Director Baz Luhrmann’s film adaptation of F. Scott Fitzgerald’s 1925 novel The Great Gatsby was released in theaters on May 10 and has since grossed more than $60 million. But another interesting Gatsby-related work you may not have heard about was released a little over a year ago: The Great Gatsby Curve.
Introduced in a speech by former Obama economic adviser Alan Krueger (and past colleague of Berkeley economics professor David Card, who will be featured in the Summer issue) it’s from a study by economist Miles Corak that looked at inequality in several countries and the likelihood that children will inherit their parents’ income level. The results showed that income inequality has a negative effect on upward mobility—especially in the U.S., as compared with other nations.
What does economic inequality have to do with The Great Gatsby? A refresher for those of us who aren’t literary scholars: a recurring theme in Fitzgerald’s American classic is the myth of the American Dream and upward mobility. Jay Gatsby, try as he might to rise to the extravagant social class of his beloved Daisy, was tragically unsuccessful—and maybe doomed from the get-go.
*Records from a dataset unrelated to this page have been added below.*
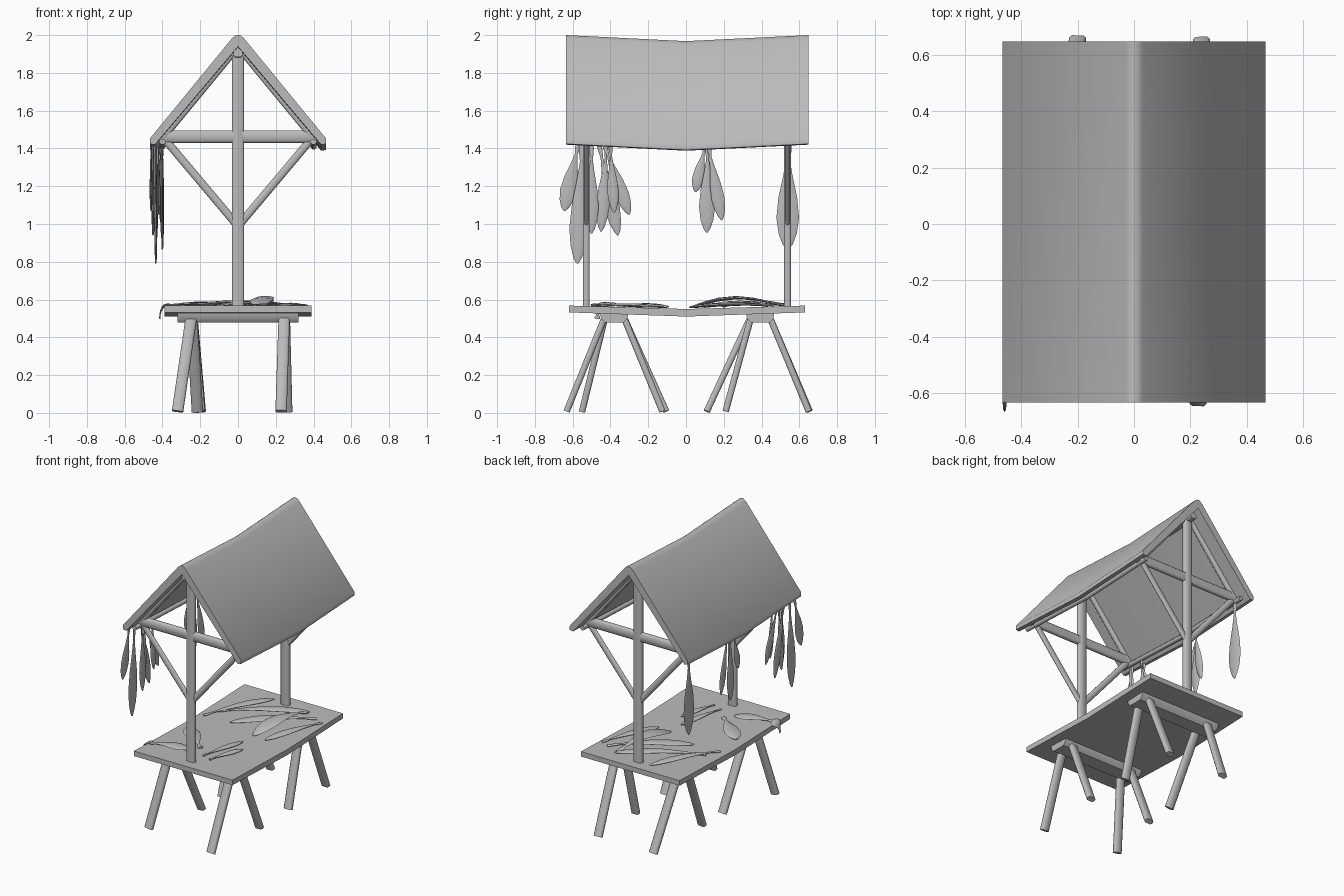
import bpy, bmesh, math
from mathutils import Vector, Matrix

cube = bpy.data.objects.get("Cube")
if cube:
    bpy.data.objects.remove(cube)

grey = bpy.data.materials.new("plain grey")
grey.use_nodes = True
grey.diffuse_color = (0.5, 0.5, 0.5, 1)
grey.node_tree.nodes["Principled BSDF"].inputs["Base Color"].default_value = (0.5, 0.5, 0.5, 1)


def finish(name, bm, angle=50):
    """Turn a bmesh into a smooth-shaded object."""
    bmesh.ops.recalc_face_normals(bm, faces=bm.faces)
    mesh = bpy.data.meshes.new(name)
    bm.to_mesh(mesh)
    bm.free()
    mesh.materials.append(grey)
    obj = bpy.data.objects.new(name, mesh)
    bpy.context.collection.objects.link(obj)
    bpy.ops.object.select_all(action='DESELECT')
    obj.select_set(True)
    bpy.context.view_layer.objects.active = obj
    bpy.ops.object.shade_smooth_by_angle(angle=math.radians(angle))
    return obj


def frame(a, b, side):
    """Matrix at a: local z runs to b, local x follows side."""
    w = (b - a).normalized()
    u = (side - w * side.dot(w)).normalized()
    v = w.cross(u)
    m = Matrix((u, v, w)).transposed().to_4x4()
    m.translation = a
    return m


def loft(bm, rings):
    """Skin a list of closed rings and cap both ends."""
    rings = [[bm.verts.new(p) for p in ring] for ring in rings]
    n = len(rings[0])
    for r, s in zip(rings, rings[1:]):
        for i in range(n):
            j = (i + 1) % n
            bm.faces.new((r[i], r[j], s[j], s[i]))
    bm.faces.new(rings[0])
    bm.faces.new(rings[-1])


def beam(name, a, b, wide, thick, side=(1, 0, 0), cut=0.009):
    """Hewn timber with chamfered long edges."""
    a, b = Vector(a), Vector(b)
    m = frame(a, b, Vector(side))
    w, t = wide / 2, thick / 2
    outline = [(w, t - cut), (w - cut, t), (cut - w, t), (-w, t - cut),
               (-w, cut - t), (cut - w, -t), (w - cut, -t), (w, cut - t)]
    length = (b - a).length
    bm = bmesh.new()
    loft(bm, [[m @ Vector((x, y, z)) for x, y in outline] for z in (0, length)])
    return finish(name, bm)


def fish(name, tail, head, wide, thick=0.016, side=(0, 1, 0), arch=0, up=(0, 0, 1)):
    """Flat fish with a flared tail, a narrow wrist and a fat belly."""
    tail, head = Vector(tail), Vector(head)
    m = frame(tail, head, Vector(side))
    length = (head - tail).length
    shape = [(0, .32), (.07, .3), (.14, .16), (.3, .42), (.5, .82),
             (.7, 1), (.85, .8), (.95, .45), (1, .1)]
    rings = []
    for t, k in shape:
        lift = Vector(up) * arch * math.sin(math.pi * t)
        ring = []
        for i in range(8):
            q = i * math.tau / 8
            p = Vector((math.cos(q) * wide / 2 * k,
                        math.sin(q) * thick / 2 * (.4 + .6 * k), t * length))
            ring.append(m @ p + lift)
        rings.append(ring)
    bm = bmesh.new()
    loft(bm, rings)
    return finish(name, bm, 60)


# Sagging roof: one gable profile lofted through three stations
half = [(.012, 2.0), (.032, 1.983), (.467, 1.452), (.466, 1.424), (.44, 1.42)]
profile = half + [(0, 1.94)] + [(-x, z) for x, z in reversed(half)]
bm = bmesh.new()
loft(bm, [[Vector((x, y, z - d)) for x, z in profile]
          for y, d in ((-.635, 0), (0, .032), (.648, 0))])
finish("roof", bm, 45)

# Ridge pole and eave poles that follow the sag
for end, y in (("front", -.6), ("back", .6)):
    beam(end + "_ridge_pole", (0, y, 1.91), (0, 0, 1.88), .05, .05)
    for s, side in ((1, "left"), (-1, "right")):
        beam(f"{end}_{side}_eave_pole", (s * .4, y, 1.435), (s * .4, 0, 1.41), .03, .03)

# Gable frames: post, tie beam, rafters and braces
for end, y in (("front", -.528), ("back", .538)):
    beam(end + "_post", (0, y, .535), (0, y, 1.94), .066, .036)
    beam(end + "_tie_beam", (-.415, y, 1.463), (.415, y, 1.463), .034, .066, (0, 1, 0))
    for s, side in ((1, "left"), (-1, "right")):
        beam(f"{end}_{side}_rafter", (s * .42, y, 1.435), (0, y, 1.945), .035, .045, (0, 1, 0))
        beam(f"{end}_{side}_brace", (s * .01, y, 1.0), (s * .38, y, 1.44), .026, .042, (0, 1, 0))

# Sagging table top
bm = bmesh.new()
loft(bm, [[Vector((x, y, z)) for x, z in ((-.39, lo), (.39, lo), (.39, hi), (-.39, hi))]
          for y, lo, hi in ((-.62, .532, .568), (0, .51, .55), (.63, .532, .568))])
finish("table_top", bm, 30)

# Trestles: cross beam and four splayed legs each
trestles = {
    "front": (-.38, [(.228, -.632), (-.32, -.55), (-.215, -.105), (.258, -.125)]),
    "back": (.393, [(-.2, .655), (.24, .65), (-.205, .11), (.25, .21)]),
}
for end, (y, feet) in trestles.items():
    bm = bmesh.new()
    loft(bm, [[Vector((x, y + dy, z)) for dy, z in
               ((-.075, .53), (.075, .53), (.07, .5), (.05, .478), (-.05, .478), (-.07, .5))]
              for x in (-.32, .32)])
    finish(end + "_trestle_beam", bm, 40)
    for i, (fx, fy) in enumerate(feet):
        tx = math.copysign(.245, fx)
        ty = y + math.copysign(.045, fy - y)
        beam(f"{end}_leg_{i + 1}", (fx, fy, .008), (tx, ty, .52), .06, .034)

# Fish hanging from the right eave: x, tail (y, z), head (y, z), width
hanging = [
    (-.46, (-.57, 1.42), (-.645, 1.07), .09),
    (-.435, (-.55, 1.42), (-.575, .79), .1),
    (-.405, (-.5, 1.41), (-.5, .95), .075),
    (-.45, (-.46, 1.42), (-.36, .94), .08),
    (-.42, (-.43, 1.41), (-.3, 1.05), .075),
    (-.44, (-.42, 1.41), (-.45, .96), .07),
    (-.4, (-.4, 1.41), (-.38, 1.06), .06),
    (-.45, (.1, 1.41), (.05, 1.17), .065),
    (-.43, (.115, 1.41), (.11, .955), .085),
    (-.41, (.12, 1.41), (.19, 1.02), .07),
    (-.4, (.54, 1.42), (.538, .865), .12),
]
for i, (x, t, h, w) in enumerate(hanging):
    fish(f"hanging_fish_{i + 1}", (x, *t), (x, *h), w)

# Fish lying on the table: tail (x, y), head (x, y), width, arch
lying = [
    ((-.37, -.46), (-.11, -.39), .1, .01),
    ((-.065, -.33), (-.32, -.11), .11, .008),
    ((.02, -.42), (.1, -.09), .05, .005),
    ((.09, -.45), (.17, -.19), .05, .005),
    ((-.34, .1), (-.1, .55), .07, .015),
    ((-.3, .2), (.2, .52), .08, .02),
    ((.3, .46), (-.14, .11), .09, .02),
    ((.19, .5), (.1, .03), .12, .045),
    ((.36, .43), (.2, .02), .07, .01),
]
for i, (t, h, w, arch) in enumerate(lying):
    tz, hz = (.56 + abs(p[1]) * .02 for p in (t, h))
    side = Vector((t[1] - h[1], h[0] - t[0], 0))
    fish(f"table_fish_{i + 1}", (*t, tz), (*h, hz), w, .02, side, arch)

# Tail drooping over the table edge
fish("drooping_tail", (-.415, -.47, .5), (-.36, -.457, .578), .09, .014, (0, 1, 0), .022, (-.6, 0, .8))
Berkeley English professor Mitchell Breitwieser, interviewed via email, believes Fitzgerald was especially concerned with portraying the differences between old money and new money in 1920s society: “No matter how much money he made, Gatsby could never acquire the easy and tasteful manners he would need to move gracefully in Daisy’s world.”
A specific example is when Gatsby referred to other characters as “old Sport,” a colloquialism that seemed mechanical and affected, said Breitwieser. “A more natural demeanor requires breeding…. For Fitzgerald, the notion of accomplishing the American Dream in one lifetime is probably a myth.”
The level of inequality of the “roaring ’20s” has been similarly compared to today’s. So, if we believe Krueger, you can expect to stay on whichever step of the economic ladder your parents ended their climb. And if, like Gatsby, you began from the bottom, you may even expect to die there. But if you’re like Daisy’s old-moneyed husband, Tom, things are looking pretty good for you, especially in today’s economy.
“In Fitzgerald’s time, the typical American may have been more likely than we are today to believe that patrician figures such as Tom Buchanan were brought up to embody decency and social responsibility,” Breitwieser added, “and therefore, readers [back then] might be more shocked by Tom’s feeling of being entitled to do whatever he pleases.” So keep it up, Toms of the world. We may be on to you, but we’re not coming for you. Yet.